Why This is Wrong
When patients are admitted to the hospital, they often see interns, residents and fellows as part of their treatment team. Physicians introduce themselves and their role on the team. When PAs and NPs introduce themselves as a resident or fellow, it is very confusing to patients. Patients do not understand that they are not seeing a physician. In fact, even without this confusing terminology, patients are confused about who is taking care of them. The AMA did a survey that found that 35% of the general public believed that NPs with their doctorate of nursing practice were physicians.
Completing a residency or fellowship is a significant milestone in physician education, and it’s something physicians aspire to and celebrate. When other fields appropriate physician-specific terminology for a portion of their training, it is demoralizing.
Physicians consider their time in residency and fellowship as an initiation into the profession. It is a time of great emotional, personal, and financial sacrifice, all in the name of honing skills to become the best physician possible for their patients.
Taking a Stand
At least two professional organizations, the American Academy of Dermatology (AAD) and the American Academy of Emergency Medicine (AAEM) have taken a stand against this. In the AAD position statement, they state that the “education of physicians and non-physician clinicians is entirely different…this labeling [of advanced practice residencies or fellowships] is misleading to the general public as it portrays a level of training that has not been established.”
The AAEM position statement takes it a step further and recommends that NP/PA education programs should only be used to “prepare its participants to practice only as members of a physician-led team” and “should be initiated with the consultation of residents and faculty.” We hope that other organizations and institutions take a stance and re-name these programs. One example is Brown University’s “Physician Extender Development Program.”
A Call for Change
When you are in the hospital or at a clinic, you may be taken care of by interns, residents, fellows, attendings, and non-physician clinicians. Traditionally, interns, residents, fellows and attendings are all physicians who have completed medical school. Non-physician clinicians include physician assistants (PAs) and nurse practitioners (NPs).

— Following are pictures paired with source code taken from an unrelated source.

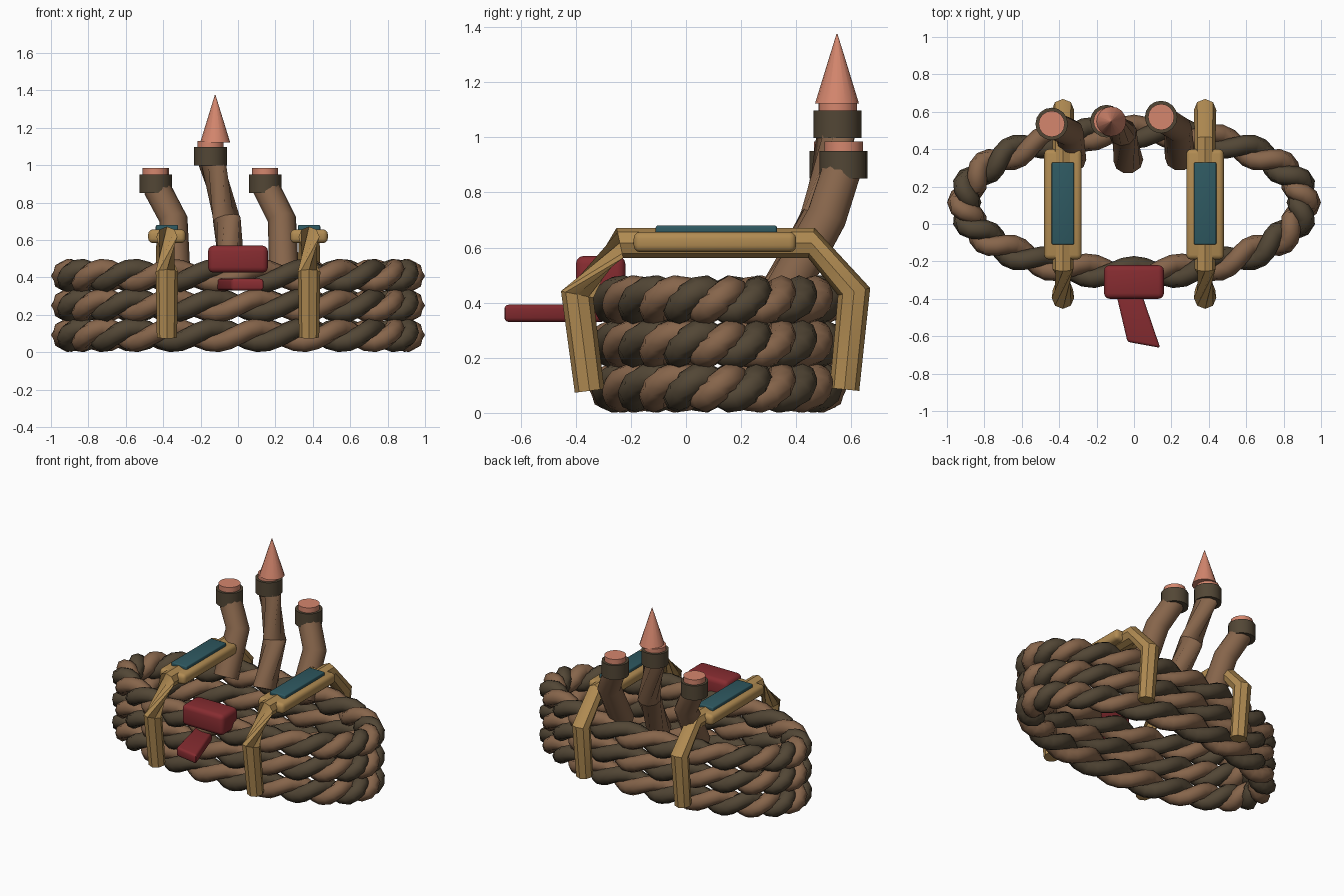
import bpy, bmesh, math
from mathutils import Vector, Matrix

if "Cube" in bpy.data.objects:
    bpy.data.objects.remove(bpy.data.objects["Cube"])


def material(name, rgb):
    m = bpy.data.materials.new(name)
    m.diffuse_color = (*rgb, 1)
    m.use_nodes = True
    m.node_tree.nodes["Principled BSDF"].inputs["Base Color"].default_value = m.diffuse_color
    return m


BROWN = material("brown bark", (0.24, 0.13, 0.07))
DARK = material("dark bark", (0.085, 0.062, 0.036))
TAN = material("tan strap", (0.44, 0.26, 0.085))
RED = material("red cloth", (0.24, 0.025, 0.03))
TEAL = material("teal pad", (0.028, 0.10, 0.12))
PINK = material("pink wood", (0.66, 0.24, 0.155))


def finish(bm, name, mat, angle=40):
    bmesh.ops.recalc_face_normals(bm, faces=bm.faces[:])
    me = bpy.data.meshes.new(name)
    bm.to_mesh(me)
    bm.free()
    ob = bpy.data.objects.new(name, me)
    bpy.context.collection.objects.link(ob)
    me.materials.append(mat)
    bpy.ops.object.select_all(action='DESELECT')
    bpy.context.view_layer.objects.active = ob
    ob.select_set(True)
    bpy.ops.object.shade_smooth_by_angle(angle=math.radians(angle))
    return ob


def tube(name, pts, radii, mat, side, sides=8, closed=False, twists=None, angle=40):
    """Sweep a ring along pts; side is a reference direction, twists turn each ring."""
    bm = bmesh.new()
    pts = [Vector(p) for p in pts]
    n = len(pts)
    rings = []
    for i, p in enumerate(pts):
        a = pts[(i - 1) % n] if closed else pts[max(i - 1, 0)]
        b = pts[(i + 1) % n] if closed else pts[min(i + 1, n - 1)]
        t = (b - a).normalized()
        u = (side - t * side.dot(t)).normalized()
        v = t.cross(u)
        w = twists[i] if twists else 0
        ring = []
        for k in range(sides):
            ang = 2 * math.pi * k / sides + w
            ring.append(bm.verts.new(p + radii[i] * (u * math.cos(ang) + v * math.sin(ang))))
        rings.append(ring)
    for i in range(n if closed else n - 1):
        r, s = rings[i], rings[(i + 1) % n]
        for k in range(sides):
            j = (k + 1) % sides
            bm.faces.new((r[k], r[j], s[j], s[k]))
    if not closed:
        bm.faces.new(rings[0])
        bm.faces.new(rings[-1])
    return finish(bm, name, mat, angle)


def box(name, lo, hi, bevel, mat):
    lo, hi = Vector(lo), Vector(hi)
    bm = bmesh.new()
    bmesh.ops.create_cube(bm, size=1, matrix=Matrix.Translation((lo + hi) / 2)
                          @ Matrix.Diagonal((*(hi - lo), 1)))
    bmesh.ops.bevel(bm, geom=bm.edges[:], offset=bevel, segments=3, profile=0.5, affect='EDGES')
    return finish(bm, name, mat)


def cone(name, x, y, z0, z1, r0, r1, mat, sides=16):
    bm = bmesh.new()
    bmesh.ops.create_cone(bm, cap_ends=True, segments=sides, radius1=r0, radius2=r1,
                          depth=z1 - z0, matrix=Matrix.Translation((x, y, (z0 + z1) / 2)))
    return finish(bm, name, mat)


# Three oval rope rings, each of two twisted strands
A, B, CY, N, TURNS, OFF = 0.908, 0.378, 0.115, 108, 12, 0.04
for level, z in enumerate((0.092, 0.25, 0.408)):
    for label, mat, phase in (("brown", BROWN, 0), ("dark", DARK, math.pi)):
        path = []
        for i in range(N):
            t = 2 * math.pi * i / N
            out = Vector((B * math.cos(t), A * math.sin(t), 0)).normalized()
            p = TURNS * t + phase
            path.append(Vector((A * math.cos(t), CY + B * math.sin(t), z))
                        + OFF * (out * math.cos(p) + Vector((0, 0, math.sin(p)))))
        tube(f"rope_ring_{level + 1}_{label}", path, [0.052] * N, mat,
             Vector((0, 0, 1)), closed=True, angle=60)

# Straps over the rings, with padded grips on top
for label, x in (("left", -0.38), ("right", 0.38)):
    prof = [(-0.35, 0.08), (-0.395, 0.43), (-0.24, 0.617), (0.455, 0.617), (0.61, 0.44), (0.575, 0.085)]
    q = math.pi * 0.75
    tube(f"strap_{label}", [(x, y, z) for y, z in prof], [0.054, 0.06, 0.056, 0.056, 0.06, 0.054],
         TAN, Vector((1, 0, 0)), twists=[0, 0, q, q, q, q])
    box(f"grip_{label}", (x - 0.10, -0.19, 0.583), (x + 0.10, 0.40, 0.657), 0.025, TAN)
    box(f"grip_pad_{label}", (x - 0.06, -0.11, 0.64), (x + 0.06, 0.33, 0.68), 0.008, TEAL)

# Three bent branch stumps with dark bands and pale cut ends
stumps = [("left", -0.44, 0.535, 0.85, [(-0.335, 0.345, 0.43), (-0.345, 0.49, 0.71), (-0.435, 0.53, 0.88)]),
          ("middle", -0.147, 0.55, 0.998, [(-0.03, 0.34, 0.43), (-0.06, 0.49, 0.71), (-0.14, 0.545, 1.02)]),
          ("right", 0.145, 0.572, 0.85, [(0.245, 0.355, 0.43), (0.235, 0.51, 0.71), (0.15, 0.565, 0.88)])]
for label, x, y, z, path in stumps:
    tw = [0, 0.8, 1.9] if label == "middle" else None
    tube(f"branch_{label}", path, [0.08, 0.076, 0.074], BROWN, Vector((1, 0, 0)), sides=10, twists=tw)
    cone(f"branch_band_{label}", x, y, z, z + 0.1, 0.087, 0.087, DARK)
    top = z + (0.13 if label == "middle" else 0.135)
    cone(f"branch_cut_end_{label}", x, y, z + 0.05, top, 0.07, 0.07, PINK)
cone("sharpened_tip", -0.122, 0.548, 1.122, 1.375, 0.08, 0.002, PINK)

# Red cloth knot and its hanging tail
box("cloth_knot", (-0.16, -0.40, 0.425), (0.16, -0.22, 0.57), 0.03, RED)
bm = bmesh.new()
outline = [(-0.115, -0.29), (0.02, -0.31), (0.14, -0.662), (-0.035, -0.63)]
face = bm.faces.new([bm.verts.new((x, y, 0.33)) for x, y in outline])
ext = bmesh.ops.extrude_face_region(bm, geom=[face])
bmesh.ops.translate(bm, vec=(0, 0, 0.063), verts=[v for v in ext["geom"] if isinstance(v, bmesh.types.BMVert)])
bmesh.ops.recalc_face_normals(bm, faces=bm.faces[:])
bmesh.ops.bevel(bm, geom=bm.edges[:], offset=0.015, segments=3, profile=0.5, affect='EDGES')
finish(bm, "cloth_tail", RED)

PAs and NPs are now calling their additional training “fellowships” or “residencies” and may refer to themselves as a resident or fellow. However, they are not physicians and their programs are not rigorously standardized or accredited. We hope these programs will change their terminology and find their own language for NP and PA training.